### EXERCISE DETAILS
Whenever a line of the entries below holds the string "name", copy that line and return it.

═══ INPUT DATA ═══

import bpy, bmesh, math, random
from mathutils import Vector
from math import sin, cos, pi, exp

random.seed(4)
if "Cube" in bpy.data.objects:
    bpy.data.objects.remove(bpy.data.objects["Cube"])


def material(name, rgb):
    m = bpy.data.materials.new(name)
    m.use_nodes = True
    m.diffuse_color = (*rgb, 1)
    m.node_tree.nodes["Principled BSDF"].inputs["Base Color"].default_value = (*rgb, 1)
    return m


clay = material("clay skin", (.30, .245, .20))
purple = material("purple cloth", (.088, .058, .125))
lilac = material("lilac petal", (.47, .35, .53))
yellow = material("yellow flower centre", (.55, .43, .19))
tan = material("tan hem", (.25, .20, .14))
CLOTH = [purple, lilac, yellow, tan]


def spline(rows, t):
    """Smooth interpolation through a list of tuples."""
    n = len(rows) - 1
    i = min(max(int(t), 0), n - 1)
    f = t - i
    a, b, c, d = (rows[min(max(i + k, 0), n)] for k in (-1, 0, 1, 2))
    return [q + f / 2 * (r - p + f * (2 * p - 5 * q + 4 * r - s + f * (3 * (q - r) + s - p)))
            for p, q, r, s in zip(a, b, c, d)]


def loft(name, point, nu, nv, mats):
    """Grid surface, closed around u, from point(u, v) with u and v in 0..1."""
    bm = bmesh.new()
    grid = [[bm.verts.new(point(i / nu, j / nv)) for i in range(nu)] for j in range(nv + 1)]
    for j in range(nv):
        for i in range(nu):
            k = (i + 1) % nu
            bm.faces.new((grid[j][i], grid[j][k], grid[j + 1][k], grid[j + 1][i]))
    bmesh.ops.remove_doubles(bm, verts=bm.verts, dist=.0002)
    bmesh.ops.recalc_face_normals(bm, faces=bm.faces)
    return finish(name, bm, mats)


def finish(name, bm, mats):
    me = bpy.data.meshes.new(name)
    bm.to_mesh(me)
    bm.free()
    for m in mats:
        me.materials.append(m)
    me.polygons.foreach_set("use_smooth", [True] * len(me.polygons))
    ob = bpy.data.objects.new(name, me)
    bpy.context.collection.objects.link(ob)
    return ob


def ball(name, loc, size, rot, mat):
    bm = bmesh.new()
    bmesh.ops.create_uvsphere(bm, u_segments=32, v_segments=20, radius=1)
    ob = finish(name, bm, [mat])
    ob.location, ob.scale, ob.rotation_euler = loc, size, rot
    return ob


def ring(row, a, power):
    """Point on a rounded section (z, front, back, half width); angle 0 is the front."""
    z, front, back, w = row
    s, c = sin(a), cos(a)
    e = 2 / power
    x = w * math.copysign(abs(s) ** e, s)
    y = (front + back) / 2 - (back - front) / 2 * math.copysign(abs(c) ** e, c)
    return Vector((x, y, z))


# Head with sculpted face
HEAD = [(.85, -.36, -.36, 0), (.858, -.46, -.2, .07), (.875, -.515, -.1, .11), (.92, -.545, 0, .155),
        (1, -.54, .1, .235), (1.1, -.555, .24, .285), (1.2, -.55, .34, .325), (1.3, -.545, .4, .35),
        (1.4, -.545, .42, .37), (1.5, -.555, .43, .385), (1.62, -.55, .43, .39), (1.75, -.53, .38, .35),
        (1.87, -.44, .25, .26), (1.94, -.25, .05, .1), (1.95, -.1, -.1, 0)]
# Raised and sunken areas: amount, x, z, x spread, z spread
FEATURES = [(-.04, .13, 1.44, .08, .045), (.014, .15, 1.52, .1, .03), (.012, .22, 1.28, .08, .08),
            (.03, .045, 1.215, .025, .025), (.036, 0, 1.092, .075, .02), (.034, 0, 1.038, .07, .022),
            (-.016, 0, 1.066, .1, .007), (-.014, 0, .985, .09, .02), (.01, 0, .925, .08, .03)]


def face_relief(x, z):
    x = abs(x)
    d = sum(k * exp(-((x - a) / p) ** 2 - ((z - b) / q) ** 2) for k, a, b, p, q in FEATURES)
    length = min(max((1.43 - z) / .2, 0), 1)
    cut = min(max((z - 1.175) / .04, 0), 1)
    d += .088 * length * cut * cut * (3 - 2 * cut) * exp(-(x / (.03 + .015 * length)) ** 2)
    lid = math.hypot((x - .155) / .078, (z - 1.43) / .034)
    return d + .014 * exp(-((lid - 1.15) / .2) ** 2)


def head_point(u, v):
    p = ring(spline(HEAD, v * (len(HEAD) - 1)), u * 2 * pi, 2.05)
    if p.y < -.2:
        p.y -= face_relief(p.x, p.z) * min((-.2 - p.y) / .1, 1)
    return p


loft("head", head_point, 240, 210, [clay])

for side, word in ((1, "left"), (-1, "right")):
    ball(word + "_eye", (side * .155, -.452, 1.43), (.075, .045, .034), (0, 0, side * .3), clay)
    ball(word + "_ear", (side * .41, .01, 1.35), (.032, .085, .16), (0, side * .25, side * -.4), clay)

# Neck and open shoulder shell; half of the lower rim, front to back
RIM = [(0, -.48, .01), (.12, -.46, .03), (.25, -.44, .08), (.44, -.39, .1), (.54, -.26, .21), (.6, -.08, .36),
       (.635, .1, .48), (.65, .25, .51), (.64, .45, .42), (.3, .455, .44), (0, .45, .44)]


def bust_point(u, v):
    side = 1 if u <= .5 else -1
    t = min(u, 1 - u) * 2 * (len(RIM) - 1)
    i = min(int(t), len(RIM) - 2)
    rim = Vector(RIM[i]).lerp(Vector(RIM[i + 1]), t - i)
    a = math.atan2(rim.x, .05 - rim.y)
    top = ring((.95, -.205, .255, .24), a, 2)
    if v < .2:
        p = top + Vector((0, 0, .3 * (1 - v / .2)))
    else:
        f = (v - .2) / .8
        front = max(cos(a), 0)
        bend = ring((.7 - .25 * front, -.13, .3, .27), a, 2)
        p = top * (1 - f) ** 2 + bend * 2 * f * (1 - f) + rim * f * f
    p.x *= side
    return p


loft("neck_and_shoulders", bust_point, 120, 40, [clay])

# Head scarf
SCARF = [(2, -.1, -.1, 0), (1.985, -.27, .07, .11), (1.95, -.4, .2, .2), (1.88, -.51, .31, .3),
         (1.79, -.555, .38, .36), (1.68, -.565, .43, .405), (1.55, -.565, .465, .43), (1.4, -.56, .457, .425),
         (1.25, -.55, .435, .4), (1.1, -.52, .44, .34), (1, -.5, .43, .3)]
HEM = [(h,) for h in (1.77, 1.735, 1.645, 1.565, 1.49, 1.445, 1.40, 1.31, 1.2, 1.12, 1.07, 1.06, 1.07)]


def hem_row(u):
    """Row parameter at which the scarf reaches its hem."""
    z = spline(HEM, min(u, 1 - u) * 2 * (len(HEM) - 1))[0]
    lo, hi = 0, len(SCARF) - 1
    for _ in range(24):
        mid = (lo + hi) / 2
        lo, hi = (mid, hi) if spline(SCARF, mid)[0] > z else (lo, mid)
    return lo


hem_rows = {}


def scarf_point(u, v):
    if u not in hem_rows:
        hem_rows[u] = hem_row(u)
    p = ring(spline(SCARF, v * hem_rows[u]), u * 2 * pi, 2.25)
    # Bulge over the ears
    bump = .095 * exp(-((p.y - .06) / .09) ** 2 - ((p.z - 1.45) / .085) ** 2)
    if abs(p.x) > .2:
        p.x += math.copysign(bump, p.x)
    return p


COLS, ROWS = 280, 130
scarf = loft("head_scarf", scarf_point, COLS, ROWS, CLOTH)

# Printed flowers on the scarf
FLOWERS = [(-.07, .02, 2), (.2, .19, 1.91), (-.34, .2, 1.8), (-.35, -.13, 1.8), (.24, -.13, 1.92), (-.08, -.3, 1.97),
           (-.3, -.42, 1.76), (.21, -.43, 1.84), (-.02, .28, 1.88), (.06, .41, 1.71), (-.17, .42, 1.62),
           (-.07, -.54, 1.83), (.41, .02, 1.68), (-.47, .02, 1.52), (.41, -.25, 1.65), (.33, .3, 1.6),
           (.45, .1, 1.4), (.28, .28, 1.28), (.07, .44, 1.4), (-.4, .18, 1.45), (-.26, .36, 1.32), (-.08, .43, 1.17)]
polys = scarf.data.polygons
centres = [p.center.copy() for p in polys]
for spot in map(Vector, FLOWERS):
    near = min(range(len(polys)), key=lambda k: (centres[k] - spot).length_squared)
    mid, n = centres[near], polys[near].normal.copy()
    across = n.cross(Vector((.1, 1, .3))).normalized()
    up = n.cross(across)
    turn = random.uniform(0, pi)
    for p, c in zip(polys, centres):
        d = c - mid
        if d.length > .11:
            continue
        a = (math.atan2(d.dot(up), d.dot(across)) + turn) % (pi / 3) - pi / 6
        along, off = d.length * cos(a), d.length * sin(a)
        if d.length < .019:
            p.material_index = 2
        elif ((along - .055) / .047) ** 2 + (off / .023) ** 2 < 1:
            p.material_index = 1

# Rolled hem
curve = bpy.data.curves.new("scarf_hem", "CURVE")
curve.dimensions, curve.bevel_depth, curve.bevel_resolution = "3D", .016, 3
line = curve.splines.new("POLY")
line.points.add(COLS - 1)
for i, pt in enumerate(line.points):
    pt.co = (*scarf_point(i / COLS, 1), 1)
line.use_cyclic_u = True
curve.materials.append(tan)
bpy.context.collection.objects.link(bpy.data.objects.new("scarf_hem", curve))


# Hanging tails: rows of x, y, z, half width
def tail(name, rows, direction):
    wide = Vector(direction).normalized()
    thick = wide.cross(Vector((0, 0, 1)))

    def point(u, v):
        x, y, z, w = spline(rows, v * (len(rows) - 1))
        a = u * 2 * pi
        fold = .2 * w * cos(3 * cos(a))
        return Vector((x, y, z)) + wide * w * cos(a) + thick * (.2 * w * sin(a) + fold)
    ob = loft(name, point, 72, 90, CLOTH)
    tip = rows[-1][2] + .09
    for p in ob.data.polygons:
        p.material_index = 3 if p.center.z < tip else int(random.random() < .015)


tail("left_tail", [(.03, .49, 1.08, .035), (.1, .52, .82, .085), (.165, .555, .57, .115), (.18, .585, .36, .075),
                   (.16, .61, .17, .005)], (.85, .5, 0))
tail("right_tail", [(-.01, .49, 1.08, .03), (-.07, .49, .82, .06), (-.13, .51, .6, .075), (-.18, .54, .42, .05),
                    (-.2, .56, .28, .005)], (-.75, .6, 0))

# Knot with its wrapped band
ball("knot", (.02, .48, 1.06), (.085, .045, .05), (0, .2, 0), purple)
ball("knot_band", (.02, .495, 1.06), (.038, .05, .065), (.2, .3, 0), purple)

═══
═══ INPUT DATA ═══

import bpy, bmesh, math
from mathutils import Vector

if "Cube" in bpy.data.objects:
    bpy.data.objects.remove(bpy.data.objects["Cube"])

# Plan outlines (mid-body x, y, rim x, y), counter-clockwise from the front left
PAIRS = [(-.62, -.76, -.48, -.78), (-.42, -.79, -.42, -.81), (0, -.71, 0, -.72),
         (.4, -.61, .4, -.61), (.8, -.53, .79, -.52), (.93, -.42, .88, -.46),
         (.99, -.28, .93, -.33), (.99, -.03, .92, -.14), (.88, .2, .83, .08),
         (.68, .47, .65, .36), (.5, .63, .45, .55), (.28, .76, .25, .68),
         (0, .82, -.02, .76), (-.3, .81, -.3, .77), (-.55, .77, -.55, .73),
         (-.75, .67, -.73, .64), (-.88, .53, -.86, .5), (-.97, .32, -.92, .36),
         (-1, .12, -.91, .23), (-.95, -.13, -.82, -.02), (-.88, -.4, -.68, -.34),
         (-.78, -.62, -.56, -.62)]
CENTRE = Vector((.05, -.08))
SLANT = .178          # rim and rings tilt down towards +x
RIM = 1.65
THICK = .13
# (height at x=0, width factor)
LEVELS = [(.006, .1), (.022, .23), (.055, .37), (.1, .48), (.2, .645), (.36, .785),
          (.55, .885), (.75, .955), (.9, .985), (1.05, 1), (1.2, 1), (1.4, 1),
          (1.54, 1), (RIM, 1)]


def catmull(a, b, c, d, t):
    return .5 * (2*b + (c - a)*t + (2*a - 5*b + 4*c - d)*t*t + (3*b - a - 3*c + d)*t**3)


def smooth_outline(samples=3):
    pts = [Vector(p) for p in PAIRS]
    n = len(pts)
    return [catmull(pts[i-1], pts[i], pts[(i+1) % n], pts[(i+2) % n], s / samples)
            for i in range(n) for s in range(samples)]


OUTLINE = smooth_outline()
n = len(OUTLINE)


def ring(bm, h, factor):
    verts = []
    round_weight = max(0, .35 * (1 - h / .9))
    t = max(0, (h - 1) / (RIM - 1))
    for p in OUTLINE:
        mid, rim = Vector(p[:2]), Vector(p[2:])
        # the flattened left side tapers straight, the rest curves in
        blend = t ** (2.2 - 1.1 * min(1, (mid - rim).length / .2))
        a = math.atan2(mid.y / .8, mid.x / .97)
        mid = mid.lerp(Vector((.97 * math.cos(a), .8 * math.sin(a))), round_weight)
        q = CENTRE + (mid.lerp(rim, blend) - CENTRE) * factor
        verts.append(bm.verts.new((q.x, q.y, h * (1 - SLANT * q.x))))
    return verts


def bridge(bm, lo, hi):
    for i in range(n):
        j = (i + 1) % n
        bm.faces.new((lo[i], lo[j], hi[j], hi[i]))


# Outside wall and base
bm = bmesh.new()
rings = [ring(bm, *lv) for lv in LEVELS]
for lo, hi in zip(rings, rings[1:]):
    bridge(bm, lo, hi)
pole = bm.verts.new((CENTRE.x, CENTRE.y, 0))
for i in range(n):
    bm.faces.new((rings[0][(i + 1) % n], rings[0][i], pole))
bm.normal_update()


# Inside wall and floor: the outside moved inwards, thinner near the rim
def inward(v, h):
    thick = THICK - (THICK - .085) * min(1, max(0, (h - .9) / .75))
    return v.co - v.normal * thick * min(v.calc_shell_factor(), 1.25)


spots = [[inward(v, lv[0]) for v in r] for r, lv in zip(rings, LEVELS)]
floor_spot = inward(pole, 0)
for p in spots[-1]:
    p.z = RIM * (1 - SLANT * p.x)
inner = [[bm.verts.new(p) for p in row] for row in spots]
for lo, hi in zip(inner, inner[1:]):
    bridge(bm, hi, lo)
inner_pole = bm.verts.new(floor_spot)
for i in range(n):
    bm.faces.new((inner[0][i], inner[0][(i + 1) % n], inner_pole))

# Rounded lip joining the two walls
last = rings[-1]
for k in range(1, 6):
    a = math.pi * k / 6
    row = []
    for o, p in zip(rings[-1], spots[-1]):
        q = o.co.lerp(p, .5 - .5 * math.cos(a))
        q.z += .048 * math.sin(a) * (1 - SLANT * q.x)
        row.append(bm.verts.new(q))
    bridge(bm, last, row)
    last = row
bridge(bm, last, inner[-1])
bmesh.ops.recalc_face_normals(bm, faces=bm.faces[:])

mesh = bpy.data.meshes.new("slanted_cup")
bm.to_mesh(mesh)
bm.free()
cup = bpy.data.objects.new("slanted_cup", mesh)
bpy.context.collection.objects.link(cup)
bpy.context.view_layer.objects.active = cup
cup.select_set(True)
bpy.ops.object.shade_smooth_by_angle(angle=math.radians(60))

═══

### RESPONSE AREA
def material(name, rgb):
    m = bpy.data.materials.new(name)
def loft(name, point, nu, nv, mats):
    return finish(name, bm, mats)
def finish(name, bm, mats):
    me = bpy.data.meshes.new(name)
    ob = bpy.data.objects.new(name, me)
def ball(name, loc, size, rot, mat):
    ob = finish(name, bm, [mat])
def tail(name, rows, direction):
    ob = loft(name, point, 72, 90, CLOTH)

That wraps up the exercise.